The G-7 text calls for all nations to achieve global carbon cuts “at the upper end” of 40 to 70 percent below 2010 levels by midcentury. It also loosely outlines what industrialized countries hope to see in a Paris deal: ways to ensure countries are cutting carbon as promised; “binding rules,” though not necessarily an internationally legally binding treaty; and a mechanism to promote increasing ambition over time.

The summit comes as negotiators from nearly 200 countries gather along the Rhine River to nail down details of what they hope will become the Paris agreement. Activists who had been keeping a close eye on the G-7 meeting said today that the agreement adds momentum to talks.

“I think the timing is good to help the process along,” said U.N. Special Envoy for Climate Change and former President of Ireland Mary Robinson.

Alden Meyer, director of policy and strategy for the Union of Concerned Scientists, was more critical of both the range of midcentury emissions cuts and the long-term goal. He praised the G-7 for jointly calling for an end to fossil fuels but said the numbers need some work.

“It’s not clear that this is really going to transform the debate over this issue, because they did not accompany this with any clear commitment themselves that the G-7 countries would up their game … which is what you need to do if you’re going to show equity in this process,” he said.

Meanwhile, Meyer said, calling for decarbonization over the century is too late. “We need to see 100 percent renewable energy by 2050, not the end of the century,” he said.

Anoop Poonia with the Climate Action Network in South Asia said he would have liked to see leaders say more about how they are going to deliver a promised $100 billion annually by 2020. The communiqué reaffirms countries’ commitment to mobilizing that money from public and private sources.
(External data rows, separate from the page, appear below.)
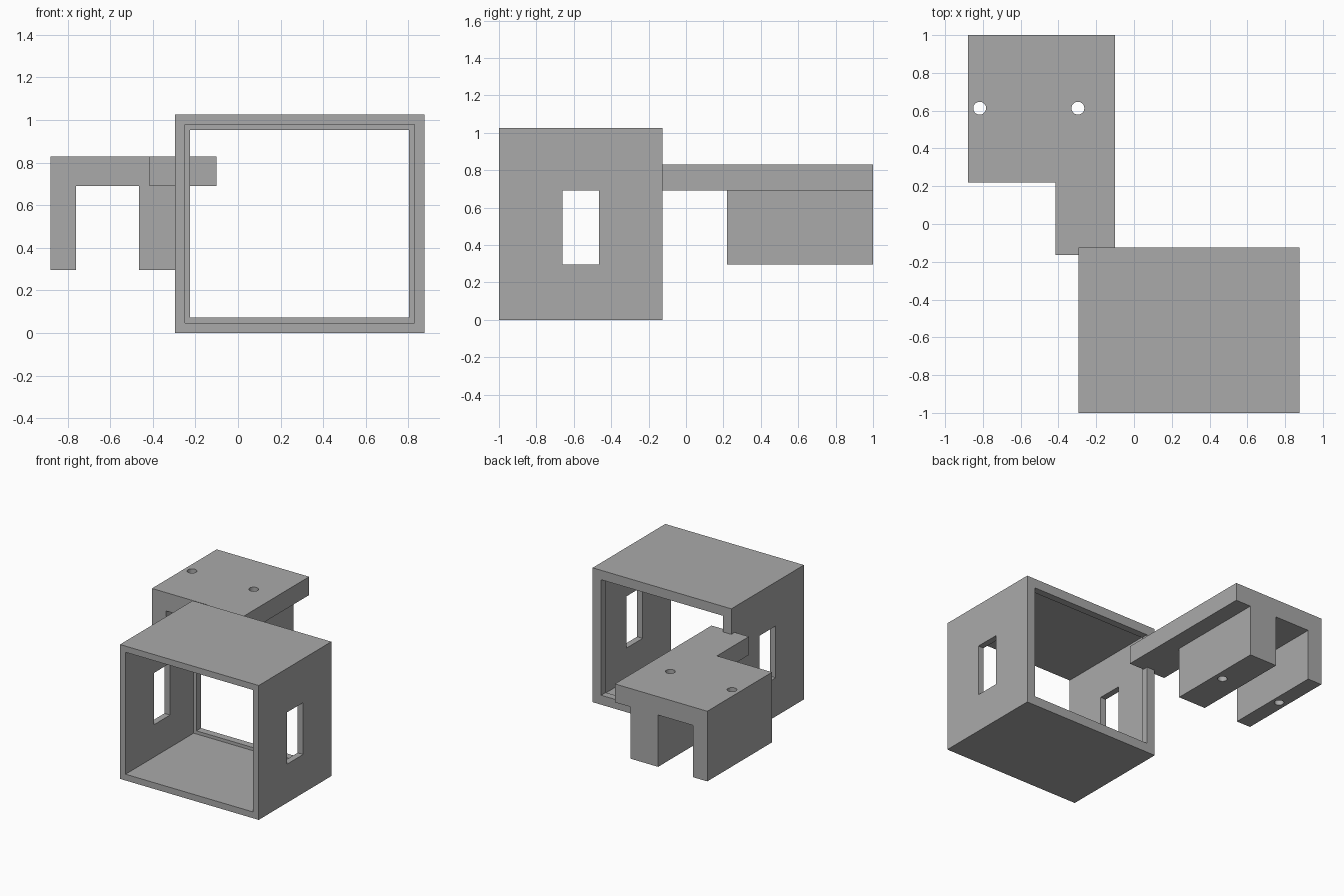
import bpy, bmesh

old = bpy.data.objects.get("Cube")
if old:
    bpy.data.objects.remove(old, do_unlink=True)

GREY = (0.4, 0.4, 0.4, 1.0)
grey = bpy.data.materials.new("plain grey")
grey.use_nodes = True
grey.diffuse_color = GREY
grey.node_tree.nodes["Principled BSDF"].inputs["Base Color"].default_value = GREY


def make_object(name, bm):
    bmesh.ops.recalc_face_normals(bm, faces=bm.faces)
    mesh = bpy.data.meshes.new(name)
    bm.to_mesh(mesh)
    bm.free()
    mesh.materials.append(grey)
    obj = bpy.data.objects.new(name, mesh)
    bpy.context.collection.objects.link(obj)
    return obj


def box(name, xs, ys, zs):
    bm = bmesh.new()
    bmesh.ops.create_cube(bm, size=1)
    for v in bm.verts:
        v.co = [r[0] if c < 0 else r[1] for c, r in zip(v.co, (xs, ys, zs))]
    return make_object(name, bm)


def extrude_profile(name, points, ys):
    """Extrude an (x, z) outline along y."""
    bm = bmesh.new()
    face = bm.faces.new([bm.verts.new((x, ys[0], z)) for x, z in points])
    out = bmesh.ops.extrude_face_region(bm, geom=[face])
    for v in out["geom"]:
        if isinstance(v, bmesh.types.BMVert):
            v.co.y = ys[1]
    return make_object(name, bm)


def cylinder(name, x, y, radius, zs):
    bm = bmesh.new()
    bmesh.ops.create_cone(bm, cap_ends=True, segments=32, radius1=radius,
                          radius2=radius, depth=zs[1] - zs[0])
    bmesh.ops.translate(bm, vec=(x, y, sum(zs) / 2), verts=bm.verts)
    return make_object(name, bm)


def combine(target, tool, operation):
    """Apply a boolean and discard the tool object."""
    tool.hide_render = True
    mod = target.modifiers.new(operation.lower(), "BOOLEAN")
    mod.operation, mod.object, mod.solver = operation, tool, "EXACT"
    bpy.context.view_layer.objects.active = target
    bpy.ops.object.modifier_apply(modifier=mod.name)
    bpy.data.objects.remove(tool, do_unlink=True)


# Open housing: wide bore from the front, narrower lip at the back
housing = box("housing", (-0.295, 0.875), (-1, -0.125), (0, 1.025))
for tool in (
    box("bore", (-0.248, 0.828), (-1.1, -0.18), (0.048, 0.978)),
    box("lip_opening", (-0.225, 0.803), (-0.3, 0), (0.072, 0.953)),
    box("side_windows", (-0.5, 1.1), (-0.66, -0.465), (0.295, 0.69)),
):
    combine(housing, tool, "DIFFERENCE")

# Bracket: top plate with two unequal legs, and an arm into the housing
LOW, MID, TOP = 0.295, 0.69, 0.83
bracket = extrude_profile("bracket", [
    (-0.88, LOW), (-0.76, LOW), (-0.76, MID), (-0.465, MID), (-0.465, LOW),
    (-0.23, LOW), (-0.23, MID), (-0.10, MID), (-0.10, TOP), (-0.88, TOP),
], (0.22, 1))
combine(bracket, box("arm", (-0.415, -0.10), (-0.165, 0.4), (MID, TOP)), "UNION")

# Screw holes down through both legs
for x in (-0.817, -0.297):
    combine(bracket, cylinder("screw_hole", x, 0.613, 0.034, (0.2, 1)), "DIFFERENCE")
It notes that climate finance “is already flowing at higher levels,” which should be maintained and increased.

Poonia called that a “welcome step” but said the road map for how the money will materialize remains to be seen.

G-7 leaders also vowed to boost support for vulnerable countries, including delivering disaster risk insurance to 400 million new people by 2020 in Africa, Asia and the Pacific, Latin America and the Caribbean. The leaders also vowed to spread clean energy in Africa, particularly as a way to boost energy access.

One thing the communiqué doesn’t touch is public financing for coal-fired power plants overseas — something the United States, the United Kingdom and France, along with the World Bank and Nordic countries, have largely ended.

Activists said Japan fought back hard against attempts to call for development aid to avoid coal and instead the communiqué notes that industrialized countries remain opposed to fossil fuel subsidies and pledges to “incorporate climate mitigation” into all development funding.

“I was very disappointed to realize that Japan has clearly played the role of an obstacle to a strong G-7 leadership,” said Masakno Konishi, climate change project leader with World Wildlife Fund Japan.

Still, activists said overall, the G-7 declaration, particularly on a long-term goal of keeping fossil fuels in the ground, is a powerful signal about how the world is changing.

“It’s a signal to investors, to businesses, that the global economy is being and will be decarbonized. That is a clear direction of travel,” said Jennifer Morgan, global director of climate and energy at the World Resources Institute think tank.

“Investors and businesses should heed this signal … or they will face stranded assets,” she said.